■ Exercise objective ■
Among the lines below, keep only those from the one containing "bm.faces.new((a[i], a[(i +" through the one containing "r = r0 + (r1 - r0) * k / last", and reproduce them exactly.

*** Opening of Data listing ***

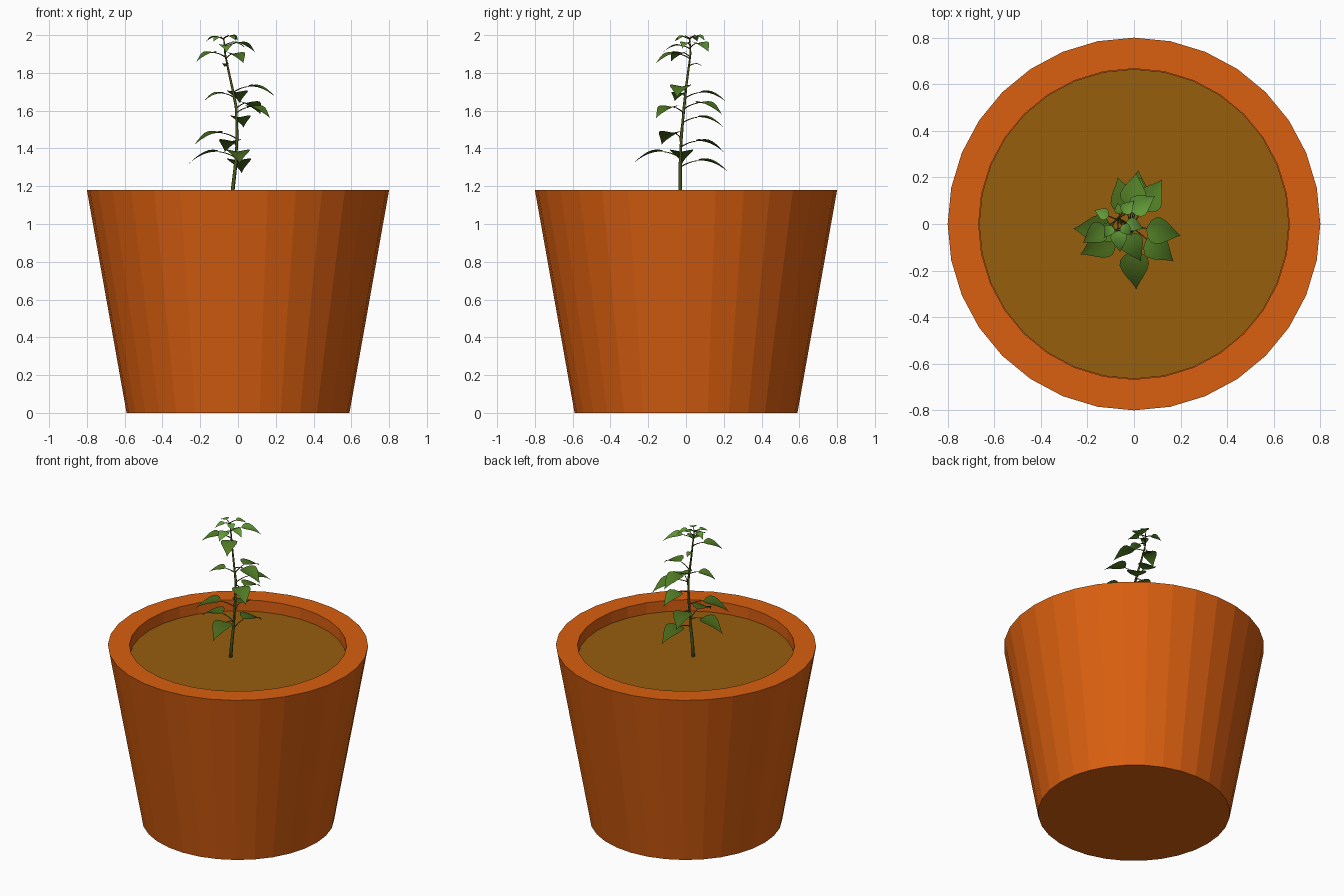
import bpy, bmesh, math
from mathutils import Vector

if "Cube" in bpy.data.objects:
    bpy.data.objects.remove(bpy.data.objects["Cube"])


def material(name, rgb):
    m = bpy.data.materials.new(name)
    m.use_nodes = True
    m.diffuse_color = (*rgb, 1)
    m.node_tree.nodes["Principled BSDF"].inputs["Base Color"].default_value = (*rgb, 1)
    return m


TERRACOTTA = material("terracotta", (0.70, 0.115, 0.005))
SOIL = material("soil", (0.31, 0.112, 0.004))
STEM = material("stem green", (0.075, 0.095, 0.010))
DARK = material("dark leaf green", (0.062, 0.13, 0.010))
MID = material("leaf green", (0.080, 0.20, 0.018))
LIGHT = material("young leaf green", (0.125, 0.33, 0.040))


def finish(bm, name, mat, smooth=False):
    bmesh.ops.recalc_face_normals(bm, faces=bm.faces)
    mesh = bpy.data.meshes.new(name)
    bm.to_mesh(mesh)
    bm.free()
    mesh.materials.append(mat)
    for p in mesh.polygons:
        p.use_smooth = smooth
    ob = bpy.data.objects.new(name, mesh)
    bpy.context.collection.objects.link(ob)
    return ob


def bridge(bm, a, b):
    n = len(a)
    for i in range(n):
        bm.faces.new((a[i], a[(i + 1) % n], b[(i + 1) % n], b[i]))


def lathe(name, profile, mat, sides=32):
    """Revolve (radius, height) points and cap both ends."""
    bm = bmesh.new()
    rings = [[bm.verts.new((r * math.cos(math.tau * i / sides),
                            r * math.sin(math.tau * i / sides), z))
              for i in range(sides)] for r, z in profile]
    for a, b in zip(rings, rings[1:]):
        bridge(bm, a, b)
    bm.faces.new(rings[0])
    bm.faces.new(rings[-1])
    return finish(bm, name, mat)


def tube(bm, points, r0, r1, sides):
    """Tapered tube through the points."""
    rings = []
    last = len(points) - 1
    for k, p in enumerate(points):
        d = points[min(k + 1, last)] - points[max(k - 1, 0)]
        rot = d.to_track_quat('Z', 'Y')
        r = r0 + (r1 - r0) * k / last
        rings.append([bm.verts.new(p + rot @ Vector((r * math.cos(math.tau * i / sides),
                                                     r * math.sin(math.tau * i / sides), 0)))
                      for i in range(sides)])
    for a, b in zip(rings, rings[1:]):
        bridge(bm, a, b)
    bm.faces.new(rings[0])
    bm.faces.new(rings[-1])


# Pot and soil
SOIL_Z = 1.105
lathe("pot", [(0.59, 0), (0.80, 1.18), (0.667, 1.18), (0.667, SOIL_Z - 0.03)], TERRACOTTA)
lathe("soil", [(0.665, SOIL_Z - 0.02), (0.665, SOIL_Z)], SOIL)

# Gently curved main stem
STEM_PATH = [Vector(p) for p in (
    (-0.035, -0.03, 1.08), (-0.028, -0.03, 1.18), (-0.012, -0.03, 1.32),
    (-0.005, -0.025, 1.46), (-0.01, -0.01, 1.62), (-0.03, 0.0, 1.72),
    (-0.05, 0.012, 1.81), (-0.068, 0.024, 1.90), (-0.075, 0.02, 1.98))]
bm = bmesh.new()
tube(bm, STEM_PATH, 0.011, 0.004, 8)
finish(bm, "stem", STEM, True)


def stem_at(z):
    for a, b in zip(STEM_PATH, STEM_PATH[1:]):
        if z <= b.z:
            return a.lerp(b, (z - a.z) / (b.z - a.z))
    return STEM_PATH[-1].copy()


# Half-width of a leaf blade along its length
OUTLINE = [(0, 0.12), (0.07, 0.62), (0.2, 0.95), (0.34, 1.0), (0.5, 0.85),
           (0.66, 0.58), (0.82, 0.28), (0.93, 0.09), (1, 0.01)]
BLADE_START = 0.36


def leaf(name, tip, mat):
    """Arching stalk and pointed, slightly folded blade from the stem to the tip."""
    tip = Vector(tip)
    root = stem_at(tip.z + 0.03)
    flat = Vector((tip.x - root.x, tip.y - root.y, 0))
    length = flat.length
    side = Vector((-flat.y, flat.x, 0)).normalized()

    def arch(t):
        p = root + flat * t
        p.z = tip.z + length * (0.12 * (1 - t) + 0.75 * t * (1 - t))
        return p

    bm = bmesh.new()
    tube(bm, [arch(BLADE_START * k / 4) for k in range(5)], 0.0035, 0.002, 5)
    finish(bm, name + "_stalk", STEM, True)

    bm = bmesh.new()
    rows = []
    for s, w in OUTLINE:
        c = arch(BLADE_START + (1 - BLADE_START) * s)
        half = w * 0.25 * length
        rows.append([bm.verts.new(c + side * half * u + Vector((0, 0, half * 0.2 * abs(u))))
                     for u in (-1, -0.5, 0, 0.5, 1)])
    for a, b in zip(rows, rows[1:]):
        for i in range(4):
            bm.faces.new((a[i], a[i + 1], b[i + 1], b[i]))
    ob = finish(bm, name + "_blade", mat, True)
    if ob.data.polygons[0].normal.z < 0:
        ob.data.flip_normals()


# Leaf tips, from the oldest leaves up to the crown
TIERS = [
    ("lower_leaf", DARK, [(-0.26, -0.02, 1.32), (0.01, -0.28, 1.32), (0.02, 0.23, 1.27),
                          (-0.23, -0.13, 1.42), (-0.07, 0.2, 1.38)]),
    ("middle_leaf", MID, [(0.03, 0.2, 1.51), (0.17, -0.16, 1.56), (0.12, 0.19, 1.58),
                          (0.2, -0.05, 1.67), (-0.18, -0.06, 1.65), (0.01, 0.22, 1.64)]),
    ("upper_leaf", MID, [(-0.22, -0.08, 1.86), (0.03, -0.16, 1.85), (-0.07, 0.09, 1.83)]),
    ("crown_leaf", LIGHT, [(0.09, 0.12, 1.91), (-0.06, -0.12, 1.91), (0.04, -0.02, 1.93),
                           (-0.17, 0.06, 1.965), (0.0, 0.1, 1.97), (-0.13, -0.06, 1.965),
                           (-0.01, -0.05, 1.97)]),
]
for label, mat, tips in TIERS:
    for n, tip in enumerate(tips, 1):
        leaf(f"{label}_{n}", tip, mat)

*** Close of Data listing ***

■ Result for this exercise ■
        bm.faces.new((a[i], a[(i + 1) % n], b[(i + 1) % n], b[i]))


def lathe(name, profile, mat, sides=32):
    """Revolve (radius, height) points and cap both ends."""
    bm = bmesh.new()
    rings = [[bm.verts.new((r * math.cos(math.tau * i / sides),
                            r * math.sin(math.tau * i / sides), z))
              for i in range(sides)] for r, z in profile]
    for a, b in zip(rings, rings[1:]):
        bridge(bm, a, b)
    bm.faces.new(rings[0])
    bm.faces.new(rings[-1])
    return finish(bm, name, mat)


def tube(bm, points, r0, r1, sides):
    """Tapered tube through the points."""
    rings = []
    last = len(points) - 1
    for k, p in enumerate(points):
        d = points[min(k + 1, last)] - points[max(k - 1, 0)]
        rot = d.to_track_quat('Z', 'Y')
        r = r0 + (r1 - r0) * k / last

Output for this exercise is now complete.